Read more: via


1: €7k was the median cost of a cyber attack to an Irish firm in the last 12 months, according to a Hiscox survey.

While I would prefer that you focus on the highest cost stated in the Hiscox survey (almost €750k), I can’t ignore this €7k figure.

If I am interpreting this figure correctly, half of the cyber attacks on the Irish firms included in this survey cost the victim less than €7k.

None of us would like to lose 7k but it’s a very different pain to the loss of 750k.

I earn my living advising firms about cybersecurity. So, from my biased position, I would raise two points so you keep this €7k figure in perspective:
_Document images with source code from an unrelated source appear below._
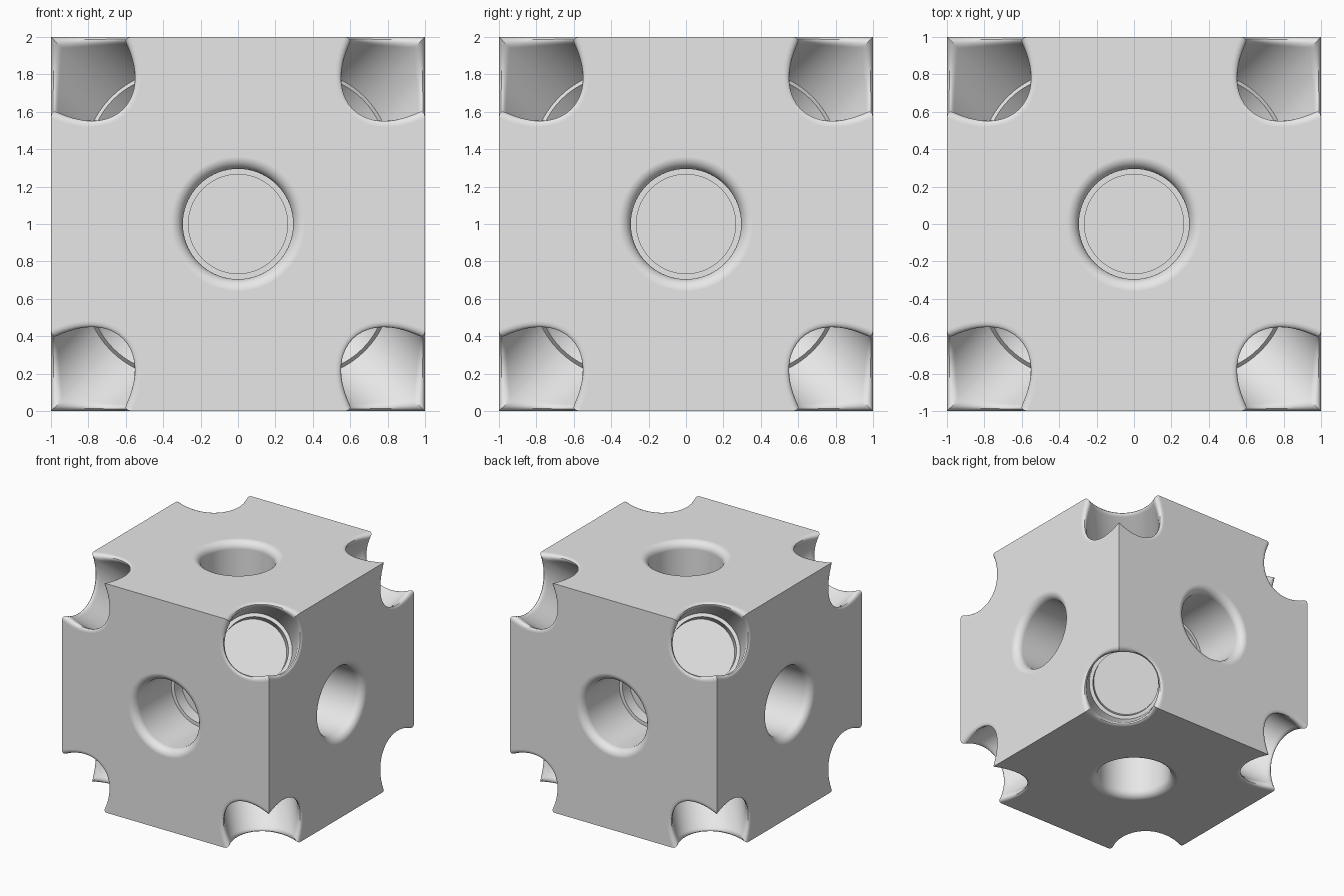
import bpy, bmesh, math
from math import sin, cos, pi
from mathutils import Vector, Matrix
from itertools import product

if "Cube" in bpy.data.objects:
    bpy.data.objects.remove(bpy.data.objects["Cube"], do_unlink=True)

SEGMENTS = 72
BORE, SEAT = 0.295, 0.265      # main bore and stepped seat radii
FILLET = 0.065


def lathe(bm, profile, axis, side):
    """Closed solid of revolution: (radius, height) points turned about axis."""
    axis = axis.normalized()
    side = (side - axis * side.dot(axis)).normalized()
    other = axis.cross(side)
    rings = []
    for r, h in profile:
        rings.append([bm.verts.new(axis * h + side * r * cos(a) + other * r * sin(a))
                      for a in (2 * pi * i / SEGMENTS for i in range(SEGMENTS))])
    for low, high in zip(rings, rings[1:]):
        for i in range(SEGMENTS):
            j = (i + 1) % SEGMENTS
            bm.faces.new((low[i], low[j], high[j], high[i]))
    bm.faces.new(rings[0][::-1])
    bm.faces.new(rings[-1])


def make_object(name, bm):
    mesh = bpy.data.meshes.new(name)
    bm.to_mesh(mesh)
    bm.free()
    obj = bpy.data.objects.new(name, mesh)
    bpy.context.collection.objects.link(obj)
    return obj


def cut(target, bm):
    """Subtract the solids in bm from the target."""
    cutter = make_object("hole_cutter", bm)
    cutter.hide_render = True
    mod = target.modifiers.new("holes", 'BOOLEAN')
    mod.operation, mod.solver, mod.object = 'DIFFERENCE', 'EXACT', cutter
    bpy.context.view_layer.objects.active = target
    bpy.ops.object.modifier_apply(modifier=mod.name)
    bpy.data.objects.remove(cutter, do_unlink=True)


# Solid block, centred on the origin while it is cut
bm = bmesh.new()
bmesh.ops.create_cube(bm, size=2)
block = make_object("block_with_holes", bm)

# Stepped blind holes on the eight corners
bm = bmesh.new()
floor = math.sqrt(3) / 2
for signs in product((-1, 1), repeat=3):
    lathe(bm, [(SEAT, floor), (SEAT, floor + 0.1), (BORE, floor + 0.1), (BORE, 2.2)],
          Vector(signs), Vector((0, 0, signs[2])))
cut(block, bm)

# Round the rims where the corner bores leave the outer faces
def is_outer(face):
    n = face.normal
    return max(abs(c) for c in n) > 0.999 and abs(n.dot(face.calc_center_median()) - 1) < 0.001

bm = bmesh.new()
bm.from_mesh(block.data)
bmesh.ops.remove_doubles(bm, verts=bm.verts, dist=0.0005)
bm.normal_update()
rims = [e for e in bm.edges if len(e.link_faces) == 2
        and is_outer(e.link_faces[0]) != is_outer(e.link_faces[1])]
bmesh.ops.bevel(bm, geom=rims, offset=FILLET, offset_type='OFFSET', segments=6,
                profile=0.5, affect='EDGES', clamp_overlap=False)
bm.to_mesh(block.data)
bm.free()

# Stepped blind holes with rounded rims in the six faces
bm = bmesh.new()
flare = [(BORE + FILLET * (1 - cos(a)), 1 - FILLET * (1 - sin(a)))
         for a in (pi / 2 * i / 8 for i in range(9))]
for axis, sign in product(range(3), (-1, 1)):
    direction, side = Vector(), Vector()
    direction[axis] = sign
    side[(axis + 1) % 3] = 1
    lathe(bm, [(SEAT, 0.4), (SEAT, 0.5), (BORE, 0.5)] + flare + [(flare[-1][0], 1.1)],
          direction, side)
cut(block, bm)

# Stand on the ground, shade and colour
block.data.transform(Matrix.Translation((0, 0, 1)))
grey = bpy.data.materials.new("plain_grey")
grey.use_nodes = True
grey.diffuse_color = (0.8, 0.8, 0.8, 1)
grey.node_tree.nodes["Principled BSDF"].inputs["Base Color"].default_value = (0.8, 0.8, 0.8, 1)
block.data.materials.clear()
block.data.materials.append(grey)

bpy.ops.object.select_all(action='DESELECT')
block.select_set(True)
bpy.context.view_layer.objects.active = block
bpy.ops.object.shade_smooth_by_angle(angle=math.radians(30))
normals = block.modifiers.new("clean_normals", 'WEIGHTED_NORMAL')
normals.keep_sharp = True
1. It’s unclear what types of attacks, firms, and costs were used as data points to calculate this figure. Page 9 of the report discusses the breakdown by company size and industry, but it doesn’t show the detail by country, attack type or cost category.

2. There’s a 50% chance that the cost to your firm will be higher than €7k, with the highest cost among those surveyed being almost €750k. As stated on page 9 of the report: “If one only looks at average or median figures, the financial impact may appear containable. But behind these figures is a range of outcomes that should send a chill down any CEO’s spine”.

PS Median figures are far more insightful than averages, as they aren’t as influenced by massive edge cases. This will become evident if next year’s report includes the HSE’s €100m+ costs.


2: 39% of the Irish firms included in the Hiscox survey were victims of a cyber attack in the last year.

Let’s do some ‘back of an envelope’ numbers:

As 70% of these firms suffered more than one attack, let’s round this up to 50% of Irish firms will be a victim, with the median cost of an attack is €7k (as stated before).

If my maths are correct (see my ‘one action’ below), this suggests the Expected Monetary Value (EMV) of cyber risk to half of Irish firms is no more than €3.5k per annum (50% likelihood x €7k median cost].

In other words, half of Irish firms should spend no more than €3.5k per annum on cybersecurity as the expected loss is no more than €3.5k per annum.

I would interpret this in one of three ways:

1 – My maths are wrong.

2 – My career choice is wrong.

3 – Understanding the data points that fed into this number is critical.

3 – Confirming whether you are likely to be in the bottom 50% is critical, as I discuss in my ‘one action’ below.


ONE ACTION – If you do only one ‘cybersecurity’ thing this week, do this.

1: Check my maths and check your numbers:

Now is the time for all of the accountants and actuaries reading this to tell me where I went wrong in my calculations above.

Otherwise, it suggests that for half of Irish firms, the expected monetary value of cybersecurity risk is no more than €3.5k per annum.

Think about whether your firm could fall into this lower half of firms.

If it doesn’t and you’re in the top 50%, my maths would suggest that the cost of each successful attack on your firm is likely to be between €7k and €750k so the amount you should be spending on cybersecurity is somewhere betweem €3.5k and €375k pa.

Regardless, if you do nothing else, make sure your firm is not one of the 17% of surveyed firms that said their very survival was threatened as a result of the attack.